How I Learned To Stop Complaining and Love Conventions

The last time I went to a Game Developers’ Conference, it was still called the Computer Game Developers’ Conference and was being held in Santa Clara. I haven’t attempted to figure out when that was exactly, but I’m guessing it was at least eight years ago.

It was always much too expensive to go — it still costs way, way too much, although I suppose that might contain the crowds and maintain the “tone” of the thing. Plus, it never seemed all that useful to me: I’ve always somehow managed to stumble into really cool jobs, so I don’t really need to “network.” And I remembered the sessions as being of questionable value, to put it tactfully. You’d get the occasional insightful one, but I can still remember sitting through an hour of a guy literally listing all the types of adventure game puzzles.

A lot’s changed since then, apparently. Since I genuinely love my job, I didn’t have to do any business-style networking, so I just got to run into a bunch of people I haven’t seen in years. And I went to two presentations, which ranged from “very good” to “excellent.” One was by Clint Hocking of Ubisoft, where he talked about the balance of improvisation vs. planned strategy in FarCry 2. (Check out Chris Remo’s detailed write-up of Hocking’s presentation on gamasutra.com, as well as descriptions of some of the other presentations. It’s definitely worth reading). The other was by Randy Smith of Tiger Style games, who talked about applying the principles of user interface design (of real-world objects, not Graphical User Interfaces) to improve puzzle readability.

The thing that struck me about both sessions, and the tone of the conference in general (what little I saw of it), was how much progress we’ve made in getting over one of the biggest problems in videogames eight years ago: the rigid division between genres.
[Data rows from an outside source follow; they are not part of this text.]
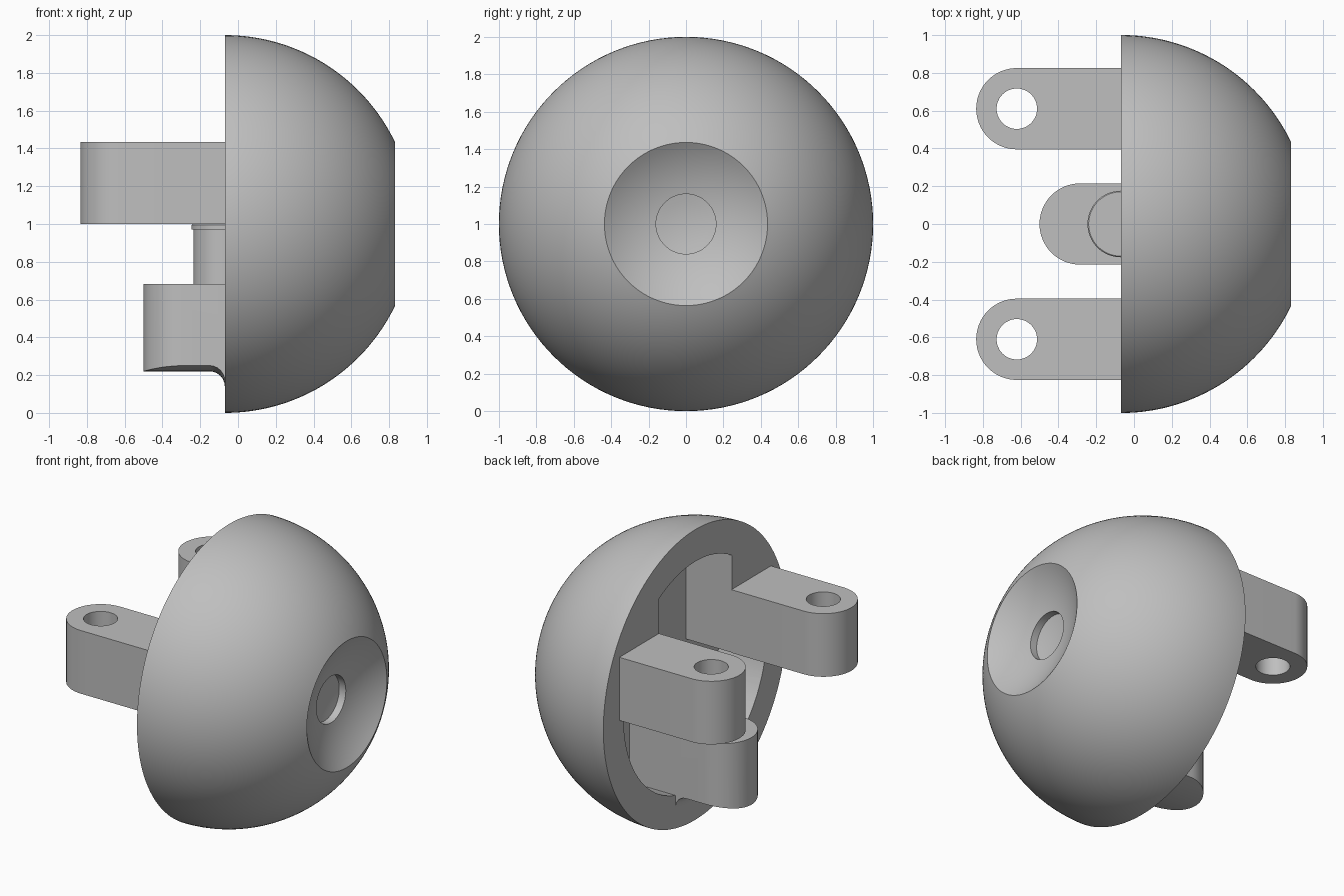
import bpy, bmesh
from math import sin, cos, pi, radians, sqrt, asin
from mathutils import Vector

cube = bpy.data.objects.get("Cube")
if cube:
    bpy.data.objects.remove(cube, do_unlink=True)

grey = bpy.data.materials.new("plain grey")
grey.use_nodes = True
colour = (0.52, 0.52, 0.52, 1)
grey.diffuse_color = colour
grey.node_tree.nodes["Principled BSDF"].inputs["Base Color"].default_value = colour

BACK = -0.07      # plane of the flat rim
FLOOR = 0.28      # bottom of the cavity
CAVITY = 0.78     # cavity radius
MID = 1.0         # height of the dome axis


def finish(name, bm):
    bmesh.ops.remove_doubles(bm, verts=bm.verts, dist=1e-5)
    bmesh.ops.recalc_face_normals(bm, faces=bm.faces)
    mesh = bpy.data.meshes.new(name)
    bm.to_mesh(mesh)
    bm.free()
    obj = bpy.data.objects.new(name, mesh)
    bpy.context.collection.objects.link(obj)
    mesh.materials.append(grey)
    return obj


def lathe(name, profile, origin, axis, steps=96):
    """Spin (distance along axis, radius) points about an axis."""
    bm = bmesh.new()
    axis, origin = Vector(axis), Vector(origin)
    side = Vector((0, 1, 0))
    verts = [bm.verts.new(origin + axis * a + side * r) for a, r in profile]
    edges = [bm.edges.new(pair) for pair in zip(verts, verts[1:])]
    bmesh.ops.spin(bm, geom=verts + edges, cent=origin, axis=axis,
                   angle=2 * pi, steps=steps, use_merge=True)
    return finish(name, bm)


def prism(name, points, push):
    """Extrude a closed outline along a vector."""
    bm = bmesh.new()
    face = bm.faces.new([bm.verts.new(p) for p in points])
    top = bmesh.ops.extrude_face_region(bm, geom=[face])["geom"]
    bmesh.ops.translate(bm, vec=push,
                        verts=[g for g in top if isinstance(g, bmesh.types.BMVert)])
    return finish(name, bm)


def boolean(obj, cutter, operation):
    cutter.hide_render = True
    mod = obj.modifiers.new("cut", "BOOLEAN")
    mod.object, mod.operation, mod.solver = cutter, operation, "EXACT"
    select(obj)
    bpy.ops.object.modifier_apply(modifier=mod.name)
    bpy.data.objects.remove(cutter, do_unlink=True)


def select(obj):
    bpy.ops.object.select_all(action="DESELECT")
    obj.select_set(True)
    bpy.context.view_layer.objects.active = obj


def lug_outline(x_round, x_end, y, z, r=0.215, n=32):
    """Straight bar with a round end towards -x."""
    pts = [(x_round - r * sin(pi * i / n), y + r * cos(pi * i / n), z)
           for i in range(n + 1)]
    return pts + [(x_end, y - r, z), (x_end, y + r, z)]


# Dome with a concave dish and a shallow recess in its nose
front, dish = 0.83, 0.76
rim = sqrt(1 - (front - BACK) ** 2)
hole = 0.16
bowl = front + sqrt(dish ** 2 - rim ** 2)
n = 40
sweep = pi / 2 - asin(rim)
profile = [(BACK, 0)]
profile += [(BACK + sin(sweep * i / n), cos(sweep * i / n)) for i in range(n + 1)]
for i in range(1, 13):
    r = rim + (hole - rim) * i / 12
    profile.append((bowl - sqrt(dish ** 2 - r * r), r))
for i in range(5):
    r = hole * (1 - i / 4)
    profile.append((bowl - 0.05 - sqrt(dish ** 2 - r * r), r))
dome = lathe("dome", profile, (0, 0, MID), (1, 0, 0), steps=128)

# Cavity: full round below the axis, a narrow slot above it
slot = 0.4
a = asin(slot / CAVITY)
outline = [(CAVITY * cos(pi + pi * i / 48), CAVITY * sin(pi + pi * i / 48))
           for i in range(49)]
outline.append((slot, 0))
outline += [(CAVITY * sin(a - 2 * a * i / 16), CAVITY * cos(a - 2 * a * i / 16))
            for i in range(17)]
outline.append((-slot, 0))
start = BACK - 0.2
cavity = prism("cavity_cutter", [(start, y, MID + z) for y, z in outline],
               (FLOOR - start, 0, 0))
boolean(dome, cavity, "DIFFERENCE")
parts = [dome]

# Pair of drilled side arms
for name, y in (("left_arm", -0.61), ("right_arm", 0.61)):
    arm = prism(name, lug_outline(-0.62, BACK, y, MID), (0, 0, 0.435))
    drill = lathe("drill", [(-0.2, 0), (-0.2, 0.107), (0.7, 0.107), (0.7, 0)],
                  (-0.62, y, MID), (0, 0, 1), 48)
    boolean(arm, drill, "DIFFERENCE")
    parts.append(arm)

# Lower lug, with a rounded underside flaring into the rim
lug = prism("lower_lug", lug_outline(-0.285, FLOOR, 0, 0.1), (0, 0, 0.583))
flare = 0.08
limit = [(-0.7, 0), (-0.7, CAVITY)]
limit += [(BACK - flare + flare * sin(t), CAVITY + flare - flare * cos(t))
          for t in (radians(15 * i) for i in range(7))]
limit += [(FLOOR + 0.1, CAVITY + flare), (FLOOR + 0.1, 0)]
boolean(lug, lathe("lug_limit", limit, (0, 0, MID), (1, 0, 0)), "INTERSECT")
parts.append(lug)

# Upright pin with a thin collar
parts.append(lathe("pin", [(0.6, 0), (0.6, 0.166), (0.97, 0.166), (0.97, 0.176),
                           (0.995, 0.176), (1, 0.17), (1, 0)],
                   (BACK, 0, 0), (0, 0, 1), 64))

for obj in parts:
    select(obj)
    bpy.ops.object.shade_smooth_by_angle(angle=radians(25))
You can still see the legacy of it on review sites, where they divide games into strict RPG/FPS/RTS genres, and the people making and playing the games really did used to be that insular. But that’s going the way of “Replayability” and “Reviewer Tilt!” and decimal-point scores. You just can’t make good games these days unless you play a little bit of everything and learn from everything. Now, the focus is on good projects instead of artificial divisions. You’ll still see the negative aspect of that: me-too syndrome, where everyone wants to make the next World of Warcraft or Rock Band. But for the most part, it’s about being inspired to innovate and re-invent.
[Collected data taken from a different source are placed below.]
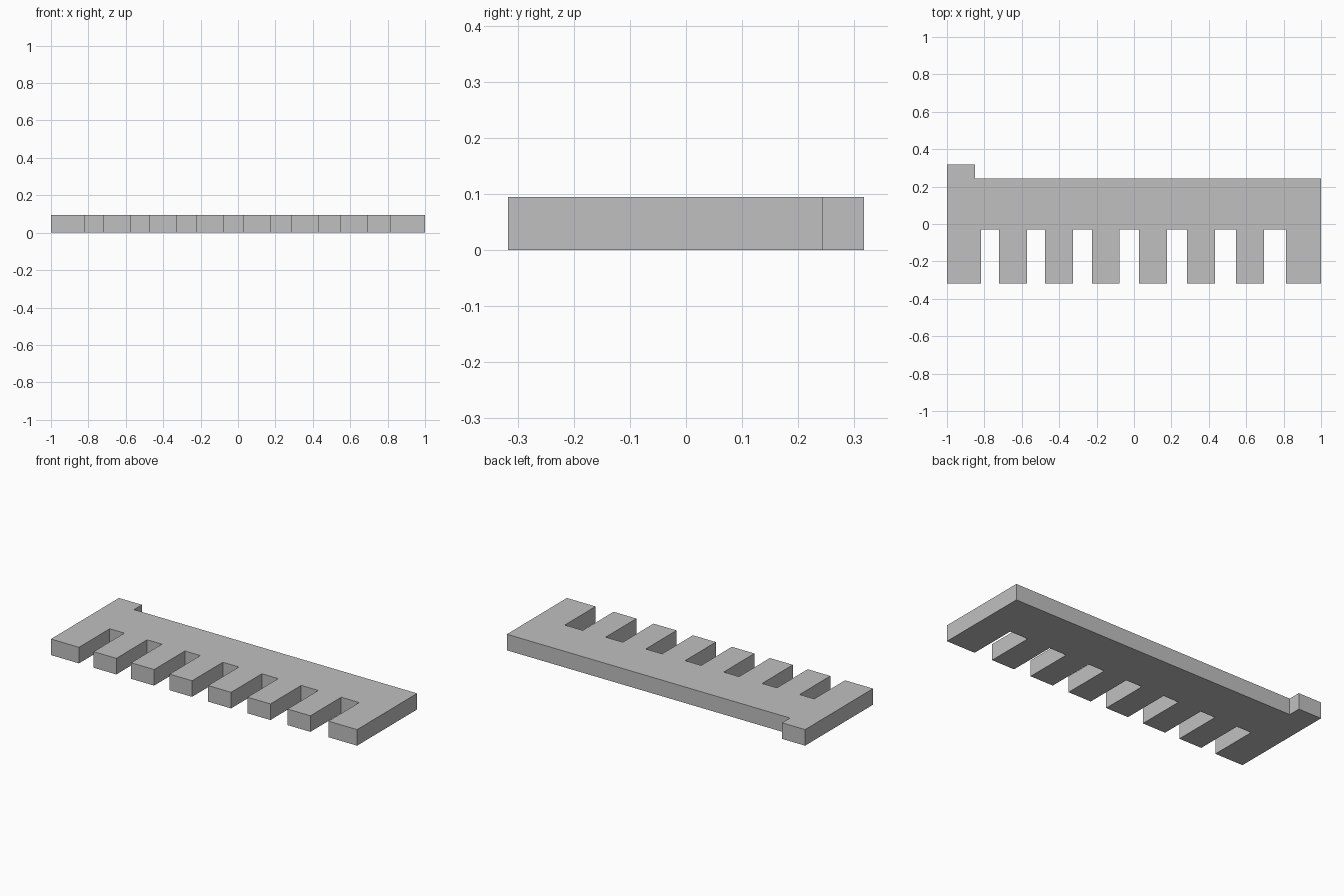
import bpy, bmesh

cube = bpy.data.objects.get("Cube")
if cube:
    bpy.data.objects.remove(cube, do_unlink=True)

HEIGHT = 0.095
FRONT, NOTCH, BACK, TAB = -0.317, -0.03, 0.243, 0.317
TAB_EDGE = -0.85
# Left and right edge of each notch between the teeth
NOTCHES = [(-0.817, -0.721), (-0.573, -0.476), (-0.326, -0.225), (-0.078, 0.027),
           (0.177, 0.284), (0.434, 0.546), (0.695, 0.813)]

grey = bpy.data.materials.new("plain_grey")
grey.use_nodes = True
colour = (0.53, 0.53, 0.53, 1)
grey.diffuse_color = colour
grey.node_tree.nodes["Principled BSDF"].inputs["Base Color"].default_value = colour

# Toothed front edge, then the straight back edge with its corner tab
outline = [(-1, FRONT)]
for a, b in NOTCHES:
    outline += [(a, FRONT), (a, NOTCH), (b, NOTCH), (b, FRONT)]
outline += [(1, FRONT), (1, BACK), (TAB_EDGE, BACK), (TAB_EDGE, TAB), (-1, TAB)]

# Extrude the outline into a flat plate
bm = bmesh.new()
base = bm.faces.new([bm.verts.new((x, y, 0)) for x, y in outline])
result = bmesh.ops.extrude_face_region(bm, geom=[base], use_keep_orig=True)
top = [v for v in result["geom"] if isinstance(v, bmesh.types.BMVert)]
bmesh.ops.translate(bm, verts=top, vec=(0, 0, HEIGHT))
bmesh.ops.recalc_face_normals(bm, faces=bm.faces[:])

mesh = bpy.data.meshes.new("toothed_plate")
bm.to_mesh(mesh)
bm.free()
mesh.materials.append(grey)
plate = bpy.data.objects.new("toothed_plate", mesh)
bpy.context.collection.objects.link(plate)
Hocking’s presentation in particular was about lessons learned from developing a strategic open-ended first-person shooter, but is useful for just about any objective-based game. He described — more coherently and with concrete examples — what I’d been trying to get at in regards to adventure games, in “Feedback’s a Bitch” and the second attempt “Feedback Loop”. I see these games only as a player, since I’ve never worked on a bigger-budget action title, and it’s reassuring to see the same kinds of design considerations recurring across all types of games.

Speaking of inspiration: it’s nice to see independent and experimental games getting so much attention. I wish I could’ve seen more of them, but I missed the presentations and only got to see glimpses on the expo floor, most of which I’d already seen. My friend Hanford got me into a party of indie developers at a bar in the city, but it wasn’t long before my old-man Sybil-like aversion to crowds made me leave. (It’s just as well, since everyone there was someone I knew of instead of actually knowing).

I did get to meet Steve Swink, Scott Anderson, one of the developers of Shadow Physics [mentioned about 2/3 of the way down the page], and see quick demo. [Sorry, Scott! I only got a first name and have a terrible memory, so I confused you with someone else!] It’s a great concept: you control the shadow of your avatar, and can only manipulate real-world objects by manipulating their shadows. There are games that experiment with the shift between 2D and 3D perspectives, but this is unique in that you can move light sources around to alter the world and open up solutions to puzzles. I’m really looking forward to getting to play this one.

The other most interesting game is The Unfinished Swan by Ian Dallas, who (among many other things) wrote for the “Ice Station Santa” and “Moai Better Blues” episodes of Sam & Max Season Two. It’s a great-looking concept in which you must reveal your surroundings by splattering paint on the walls. I only got to hear about this one third-hand via the internets, but the tech demo video is plenty impressive, and I’m told that the one shown during the experimental games presentation was even better.